## Saved data entries
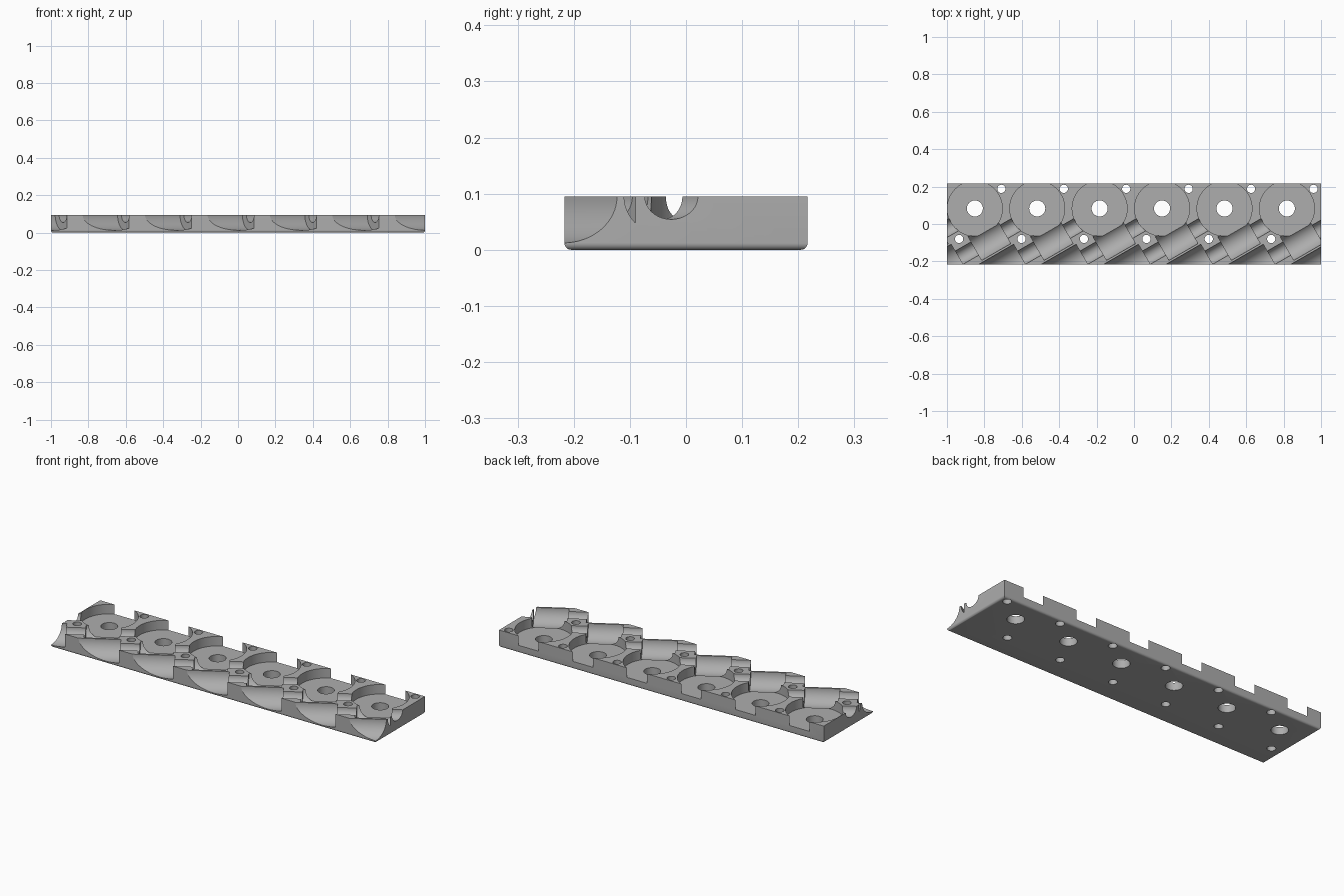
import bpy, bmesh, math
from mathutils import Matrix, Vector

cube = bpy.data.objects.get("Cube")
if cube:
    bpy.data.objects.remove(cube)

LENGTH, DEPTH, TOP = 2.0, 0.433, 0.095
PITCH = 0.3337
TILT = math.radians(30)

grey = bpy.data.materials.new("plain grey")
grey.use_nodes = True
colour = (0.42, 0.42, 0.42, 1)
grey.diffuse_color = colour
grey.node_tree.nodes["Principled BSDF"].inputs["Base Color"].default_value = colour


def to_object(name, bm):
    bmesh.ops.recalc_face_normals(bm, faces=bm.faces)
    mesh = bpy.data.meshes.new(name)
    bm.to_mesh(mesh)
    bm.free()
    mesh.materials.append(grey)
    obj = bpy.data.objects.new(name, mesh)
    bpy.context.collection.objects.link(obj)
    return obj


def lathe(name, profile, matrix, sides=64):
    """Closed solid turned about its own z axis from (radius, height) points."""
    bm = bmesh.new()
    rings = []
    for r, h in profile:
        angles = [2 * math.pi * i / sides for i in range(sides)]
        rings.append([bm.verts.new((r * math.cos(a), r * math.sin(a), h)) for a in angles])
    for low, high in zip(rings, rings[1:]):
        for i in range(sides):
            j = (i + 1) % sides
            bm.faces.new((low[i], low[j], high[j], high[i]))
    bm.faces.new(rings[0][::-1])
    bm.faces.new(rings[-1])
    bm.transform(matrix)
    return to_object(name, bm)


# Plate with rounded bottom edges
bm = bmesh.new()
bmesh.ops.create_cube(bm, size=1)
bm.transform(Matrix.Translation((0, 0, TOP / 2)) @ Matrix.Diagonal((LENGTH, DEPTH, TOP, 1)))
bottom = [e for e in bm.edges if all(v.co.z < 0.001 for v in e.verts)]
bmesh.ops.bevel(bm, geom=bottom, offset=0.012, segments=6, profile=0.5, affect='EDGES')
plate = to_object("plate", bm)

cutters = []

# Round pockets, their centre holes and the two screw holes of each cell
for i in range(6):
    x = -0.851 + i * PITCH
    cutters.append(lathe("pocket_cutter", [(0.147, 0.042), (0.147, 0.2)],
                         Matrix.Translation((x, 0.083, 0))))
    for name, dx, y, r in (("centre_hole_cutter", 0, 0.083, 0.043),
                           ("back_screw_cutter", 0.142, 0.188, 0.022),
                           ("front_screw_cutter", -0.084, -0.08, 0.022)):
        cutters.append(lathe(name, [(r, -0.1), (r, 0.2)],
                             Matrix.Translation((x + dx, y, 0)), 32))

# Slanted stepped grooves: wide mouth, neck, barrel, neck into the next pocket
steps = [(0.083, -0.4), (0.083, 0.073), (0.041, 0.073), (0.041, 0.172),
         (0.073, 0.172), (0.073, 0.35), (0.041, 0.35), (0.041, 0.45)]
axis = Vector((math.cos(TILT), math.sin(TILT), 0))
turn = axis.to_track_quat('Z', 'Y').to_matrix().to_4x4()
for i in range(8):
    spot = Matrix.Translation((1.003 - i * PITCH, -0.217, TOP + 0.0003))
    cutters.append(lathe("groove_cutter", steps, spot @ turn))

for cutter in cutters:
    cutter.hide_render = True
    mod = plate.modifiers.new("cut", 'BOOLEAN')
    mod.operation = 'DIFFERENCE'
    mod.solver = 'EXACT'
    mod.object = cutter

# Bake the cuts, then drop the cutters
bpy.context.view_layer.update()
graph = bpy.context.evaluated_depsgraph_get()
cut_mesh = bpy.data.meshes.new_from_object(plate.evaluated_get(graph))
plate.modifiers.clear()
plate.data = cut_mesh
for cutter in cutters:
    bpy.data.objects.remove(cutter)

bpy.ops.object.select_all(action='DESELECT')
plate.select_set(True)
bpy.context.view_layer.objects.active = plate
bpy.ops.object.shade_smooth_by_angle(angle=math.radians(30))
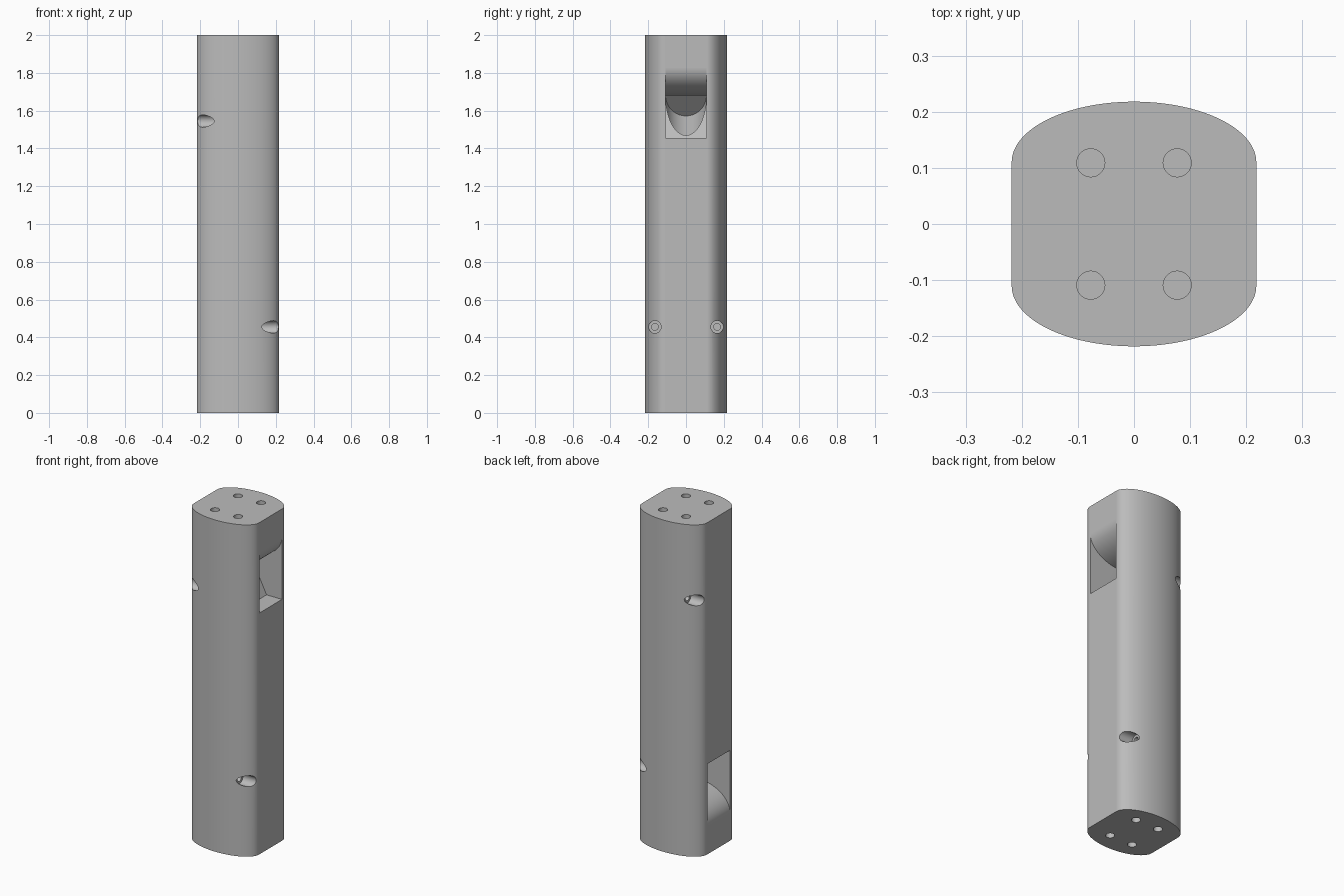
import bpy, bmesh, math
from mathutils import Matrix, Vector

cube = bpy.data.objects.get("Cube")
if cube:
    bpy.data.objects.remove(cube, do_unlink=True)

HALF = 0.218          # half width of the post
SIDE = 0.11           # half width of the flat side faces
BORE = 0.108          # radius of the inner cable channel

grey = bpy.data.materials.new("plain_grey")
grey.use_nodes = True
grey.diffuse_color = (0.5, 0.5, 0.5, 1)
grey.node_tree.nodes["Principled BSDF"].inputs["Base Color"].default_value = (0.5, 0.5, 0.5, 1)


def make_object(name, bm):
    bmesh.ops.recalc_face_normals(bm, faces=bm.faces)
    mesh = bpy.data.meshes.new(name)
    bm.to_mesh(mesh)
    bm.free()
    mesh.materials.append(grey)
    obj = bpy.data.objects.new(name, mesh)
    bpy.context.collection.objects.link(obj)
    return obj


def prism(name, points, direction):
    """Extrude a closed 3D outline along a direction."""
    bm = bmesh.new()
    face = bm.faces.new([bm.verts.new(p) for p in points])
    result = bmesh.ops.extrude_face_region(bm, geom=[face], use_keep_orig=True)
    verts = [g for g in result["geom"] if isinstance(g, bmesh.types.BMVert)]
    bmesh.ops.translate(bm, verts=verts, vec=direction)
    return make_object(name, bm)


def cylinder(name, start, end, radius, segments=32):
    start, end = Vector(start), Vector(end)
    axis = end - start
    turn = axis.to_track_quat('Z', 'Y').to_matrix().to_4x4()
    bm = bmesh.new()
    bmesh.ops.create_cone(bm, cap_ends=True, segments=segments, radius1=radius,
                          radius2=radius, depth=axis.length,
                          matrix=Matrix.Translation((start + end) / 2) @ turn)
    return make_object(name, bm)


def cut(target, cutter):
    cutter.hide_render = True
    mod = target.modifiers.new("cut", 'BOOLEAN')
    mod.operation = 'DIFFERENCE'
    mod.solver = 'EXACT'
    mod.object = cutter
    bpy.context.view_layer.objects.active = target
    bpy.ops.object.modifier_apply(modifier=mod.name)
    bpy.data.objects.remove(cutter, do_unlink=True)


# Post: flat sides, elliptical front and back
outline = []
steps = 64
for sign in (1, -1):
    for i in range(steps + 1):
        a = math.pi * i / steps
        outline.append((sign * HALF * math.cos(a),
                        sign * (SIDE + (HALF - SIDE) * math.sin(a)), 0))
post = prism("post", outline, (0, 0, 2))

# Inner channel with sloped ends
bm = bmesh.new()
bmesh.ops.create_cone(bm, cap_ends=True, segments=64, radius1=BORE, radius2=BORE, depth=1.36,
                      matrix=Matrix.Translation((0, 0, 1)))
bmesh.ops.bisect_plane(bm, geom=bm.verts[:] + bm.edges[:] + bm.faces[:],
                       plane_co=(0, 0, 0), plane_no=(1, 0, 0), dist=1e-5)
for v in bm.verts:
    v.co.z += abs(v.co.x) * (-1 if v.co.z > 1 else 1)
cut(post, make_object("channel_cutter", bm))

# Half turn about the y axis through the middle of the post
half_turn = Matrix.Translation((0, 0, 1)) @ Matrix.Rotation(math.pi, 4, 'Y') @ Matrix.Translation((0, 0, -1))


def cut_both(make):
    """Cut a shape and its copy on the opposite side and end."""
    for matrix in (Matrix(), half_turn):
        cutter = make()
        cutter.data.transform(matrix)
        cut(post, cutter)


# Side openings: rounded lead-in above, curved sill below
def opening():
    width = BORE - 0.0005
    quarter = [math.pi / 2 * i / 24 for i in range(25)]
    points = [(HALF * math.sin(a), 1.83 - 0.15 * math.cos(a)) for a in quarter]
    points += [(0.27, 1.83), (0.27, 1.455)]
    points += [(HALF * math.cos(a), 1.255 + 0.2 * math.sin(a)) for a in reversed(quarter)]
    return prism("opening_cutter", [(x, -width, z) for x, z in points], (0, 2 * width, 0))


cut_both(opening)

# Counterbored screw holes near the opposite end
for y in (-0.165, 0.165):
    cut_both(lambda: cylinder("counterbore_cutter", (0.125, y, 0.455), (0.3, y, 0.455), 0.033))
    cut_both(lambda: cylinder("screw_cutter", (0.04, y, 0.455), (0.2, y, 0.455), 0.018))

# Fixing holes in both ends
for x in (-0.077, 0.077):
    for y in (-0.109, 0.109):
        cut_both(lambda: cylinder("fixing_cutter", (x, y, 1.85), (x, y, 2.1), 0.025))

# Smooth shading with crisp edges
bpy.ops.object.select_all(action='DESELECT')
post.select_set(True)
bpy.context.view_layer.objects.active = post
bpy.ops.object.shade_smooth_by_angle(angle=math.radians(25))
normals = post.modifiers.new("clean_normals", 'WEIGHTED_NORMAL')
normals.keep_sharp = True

## EXERCISE OBJECTIVE
Filter by the word "modifiers": copy every line of the data that holds it.

## RESULT OF THE EXERCISE
    mod = plate.modifiers.new("cut", 'BOOLEAN')
plate.modifiers.clear()
    mod = target.modifiers.new("cut", 'BOOLEAN')
normals = post.modifiers.new("clean_normals", 'WEIGHTED_NORMAL')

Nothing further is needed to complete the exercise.